> **WHAT IS BEING ASKED**
Return the following from the records below: each line, word for word, starting with the line that contains "bpy.data.objects.remove(cube, do_unlink=True)" and going on through the line that contains "ys = [start", with nothing outside that range.
[SUPPLIED MATERIAL — start]
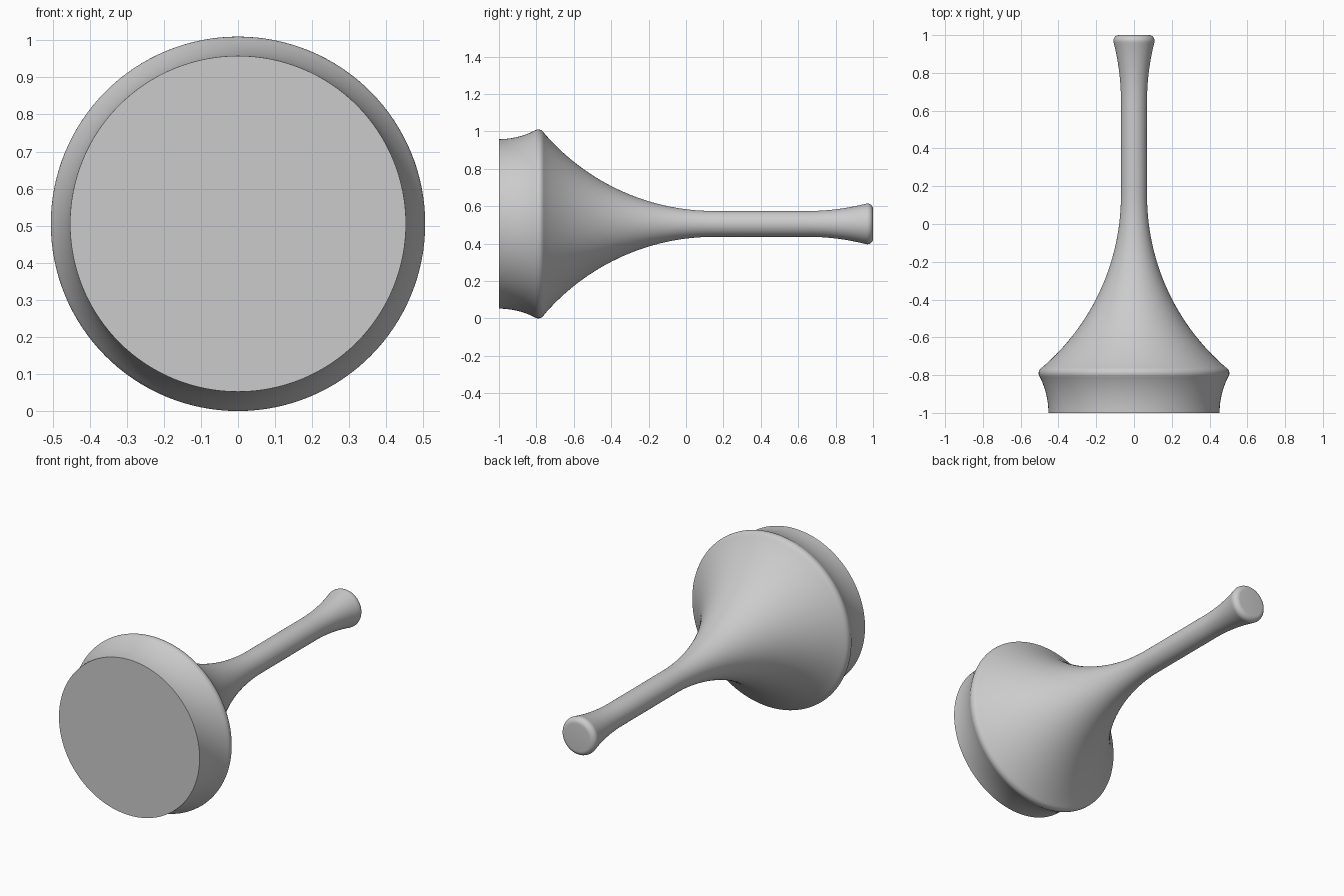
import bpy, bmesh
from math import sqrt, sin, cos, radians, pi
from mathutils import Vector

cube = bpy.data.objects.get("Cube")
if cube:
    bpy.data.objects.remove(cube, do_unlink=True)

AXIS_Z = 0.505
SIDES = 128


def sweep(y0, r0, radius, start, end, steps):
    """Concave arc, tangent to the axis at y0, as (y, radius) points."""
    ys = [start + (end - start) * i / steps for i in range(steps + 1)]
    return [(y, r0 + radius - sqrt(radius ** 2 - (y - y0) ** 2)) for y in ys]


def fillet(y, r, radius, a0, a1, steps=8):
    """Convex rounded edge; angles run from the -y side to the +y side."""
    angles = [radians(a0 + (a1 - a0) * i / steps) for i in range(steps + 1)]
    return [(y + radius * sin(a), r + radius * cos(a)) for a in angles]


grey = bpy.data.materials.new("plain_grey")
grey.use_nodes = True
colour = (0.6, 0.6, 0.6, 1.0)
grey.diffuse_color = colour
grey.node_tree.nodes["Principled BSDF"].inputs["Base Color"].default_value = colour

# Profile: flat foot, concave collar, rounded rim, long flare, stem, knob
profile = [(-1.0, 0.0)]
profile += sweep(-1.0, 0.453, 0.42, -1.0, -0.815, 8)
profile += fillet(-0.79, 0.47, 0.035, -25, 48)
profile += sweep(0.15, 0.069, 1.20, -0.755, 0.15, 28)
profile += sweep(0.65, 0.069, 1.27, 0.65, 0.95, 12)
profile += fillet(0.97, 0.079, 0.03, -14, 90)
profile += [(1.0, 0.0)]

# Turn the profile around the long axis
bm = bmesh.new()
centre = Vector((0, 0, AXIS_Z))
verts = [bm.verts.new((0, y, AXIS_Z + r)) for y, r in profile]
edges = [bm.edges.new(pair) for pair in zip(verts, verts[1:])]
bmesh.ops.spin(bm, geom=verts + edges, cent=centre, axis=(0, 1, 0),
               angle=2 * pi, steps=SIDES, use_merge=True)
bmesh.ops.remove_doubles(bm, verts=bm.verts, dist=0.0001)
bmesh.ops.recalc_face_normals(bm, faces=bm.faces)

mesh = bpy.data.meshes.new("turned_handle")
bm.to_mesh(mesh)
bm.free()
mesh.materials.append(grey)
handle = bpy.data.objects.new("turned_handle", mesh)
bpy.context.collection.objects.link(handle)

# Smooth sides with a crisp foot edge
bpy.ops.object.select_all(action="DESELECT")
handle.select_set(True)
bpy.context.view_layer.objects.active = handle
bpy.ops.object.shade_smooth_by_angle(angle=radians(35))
[SUPPLIED MATERIAL — finish]
> **SOLVED EXERCISE**
    bpy.data.objects.remove(cube, do_unlink=True)

AXIS_Z = 0.505
SIDES = 128


def sweep(y0, r0, radius, start, end, steps):
    """Concave arc, tangent to the axis at y0, as (y, radius) points."""
    ys = [start + (end - start) * i / steps for i in range(steps + 1)]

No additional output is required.